Feverfew Herb

Tanacetum parthenium, Asteraceae

feverfew Feverfew is a strongly aromatic perennial chrysanthemum, a species of the Asteraceae family, has been used for treating fevers, headaches,arthritis, rheumatism, and menstrual disorders since the time of Dioscorides (circa 78 A.D.) The leaves are yellowish-green in color and pinnatesect in ovate segments, subdivided into entire or crenate lobes. The plant’s flower grows with five to twenty flowerheads in a dense corymb, with heads of yellow tubular flowers and white ligulate, female flowers with ray florets.[6] The name chrysanthemum is from the Greek word chrys, meaning golden, and the Latin word anthemum, meaning flower. The common name feverfew is a corrupted version of the Latin febrifugia, meaning fever reducer.[4] The name parthenium comes from the Greek, parthenos, meaning virgin, in reference to young women who used the plant to treat menstrual irregularities.

The principal active constituent of feverfew is a sesquiterpenoid lactone called parthenolide.[1] Other sesquiterpenoid lactones present in feverfew and known to possess pharmacological activity include canin, epoxy-artemorin, artecanin, tanaparthin-α-peroxide, and seco-tanapartholides A & B.[4] The chemical composition of the plant appears to fluctuate qualitatively depending on the origin of the plant and its vegetative cycle. The parthenolide content is concentrated in the flowering tops and the leaves. The plant also contains various flavonoids and polyynes.[2] The strong odor of feverfew is due to an essential oil consisting of camphor, camphene, germacrene D, p-cymene, linalool, borneol, and chrysanthemyl acetate.[6] It has been demonstrated through animal studies that feverfew extracts inhibit platelet aggregation and the ADP- or epinephrine-induced release of serotonin, as well as decreasing prostaglandin synthesis and the release of inflammatory compounds called histamines. Feverfew reduces the release of serotonin from thrombocytes and polymorphonuclear leukocytes.[6] Compounds such as parthenolide are called spasmolytic, meaning that they cause the smooth muscles in the walls of the cerebral blood vessels to be less reactive to endogenous chemicals such as norepinephrine, prostaglandins, and serotonin which cause vasoconstriction and inflammation.[3][4] The body reacts to this vasoconstriction by releasing autocoids, which are anti-inflammatory compounds with vasodilating properties which counteract the vasoconstriction and inflammation. The pain receptors which are activated during migraine headaches are wrapped around the cerebral blood vessels and receive pressure from the vasoconstriction-vasodilation activity resulting in a throbbing migraine headache.

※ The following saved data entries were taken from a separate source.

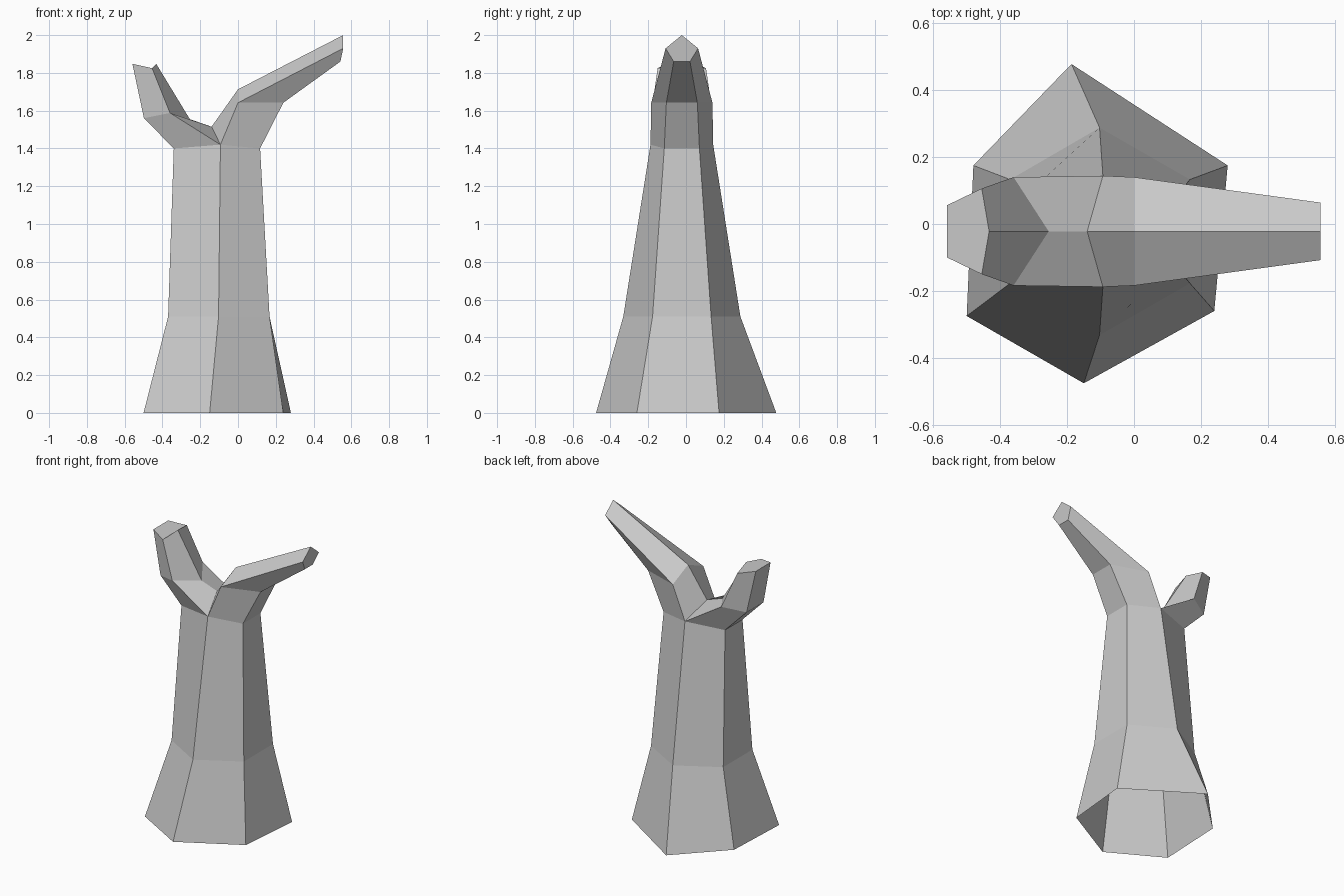
import bpy
import bmesh

if "Cube" in bpy.data.objects:
    bpy.data.objects.remove(bpy.data.objects["Cube"])

MID = -0.022  # the trunk's symmetry plane in y
bm = bmesh.new()


def ring(points):
    return [bm.verts.new(p) for p in points]


def mirrored(half):
    """Loop from (x, half width, z) points: front side, then back side reversed."""
    front = [(x, MID - w, z) for x, w, z in half]
    back = [(x, MID + w, z) for x, w, z in reversed(half) if w > 0]
    return ring(front + back)


def bridge(a, b):
    n = len(a)
    for i in range(n):
        j = (i + 1) % n
        bm.faces.new((a[i], a[j], b[j], b[i]))


# Trunk: flared open base, then two hexagonal rings (left, front, right, mirrored)
base = ring([(-0.50, -0.275, 0), (-0.15, -0.476, 0), (0.24, -0.26, 0),
             (0.28, 0.175, 0), (-0.187, 0.478, 0), (-0.48, 0.175, 0)])
waist = mirrored([(-0.37, 0.155, 0.51), (-0.103, 0.31, 0.51), (0.167, 0.155, 0.51)])
neck = mirrored([(-0.34, 0.093, 1.40), (-0.093, 0.166, 1.42), (0.117, 0.093, 1.40)])
bridge(base, waist)
bridge(waist, neck)

# Fork point where the trunk splits into two five-sided branches
crotch = bm.verts.new((-0.14, MID, 1.515))
left_f, front, right_f, right_b, back, left_b = neck


def branch(start, *sections):
    for half in sections:
        nxt = mirrored(half)
        bridge(start, nxt)
        start = nxt
    bm.faces.new(start)


# Right branch, ring order: top, front, lower front, lower back, back
branch([crotch, front, right_f, right_b, back],
       [(0.0, 0, 1.713), (0.0, 0.162, 1.642), (0.24, 0.082, 1.642)],
       [(0.557, 0, 2.0), (0.557, 0.086, 1.93), (0.542, 0.043, 1.86)])

# Left branch
branch([crotch, front, left_f, left_b, back],
       [(-0.255, 0, 1.555), (-0.36, 0.162, 1.588), (-0.498, 0.09, 1.56)],
       [(-0.433, 0, 1.848), (-0.455, 0.128, 1.825), (-0.559, 0.078, 1.848)])

bmesh.ops.recalc_face_normals(bm, faces=bm.faces[:])
mesh = bpy.data.meshes.new("forked_tree_trunk")
bm.to_mesh(mesh)
bm.free()
trunk = bpy.data.objects.new("forked_tree_trunk", mesh)
bpy.context.collection.objects.link(trunk)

Thus feverfew acts in a similar manner as a seronin antagonist, preventing the serotonin dumping which triggers the initial vasoconstriction and resultant vasodilation that leads to activation of the pain receptors of the cerebral blood vessels.[6] Another mechanism of action is presumed to be the inhibition of arachidonic acid, a precursor to prostaglandins that are involved in clotting mechanisms as well as inflammatory responses.[5] Extracts of feverfew also contribute a protective effect on vascular endothelial cells.[2] Due to its inhibitory effect on platelet aggregation and arachidonic acid, feverfew should not be taken in conjunction with anticoagulant medications or prior to surgery. Feverfew should not be taken by pregnant or lactating women.[4]

[1] Pittler, MH; Ernst, E (2004). “Feverfew for preventing migraine”. Cochrane Database of Systematic Reviews (1): CD002286. doi:10.1002/14651858.CD002286.pub2. PMID 14973986.

[2] Feverfew – National Center for Complimentary and Alternative Medicine-NIHhttp://nccam.nih.gov/health/feverfew/

[3] Blood. 2005 Jun 1;105(11):4163-9. The sesquiterpene lactone parthenolide induces apoptosis of human acute myelogenous leukemia stem and progenitor cells. Guzman ML, Rossi RM, Karnischky L, Li X, Peterson DR, Howard DS, Jordan CT. PMID:15687234.

[4] Hoffmann, David, Medical Herbalism (2003) Healing Arts Press Rochester, VT, p. 580. ISBN 0-89281-749-6.

[5] University of Maryland Complementary Medicine. http://www.umm.edu/altmed/articles/feverfew-000243.htm.

[6] Bruneton, Jean, Pharmacognosy, Phytochemistry, Medicianl Plants (1995) LaVoisier Publishing. p.505-6. ISBN 1-898298-13-0.

Products that contain Feverfew Herb

Migrease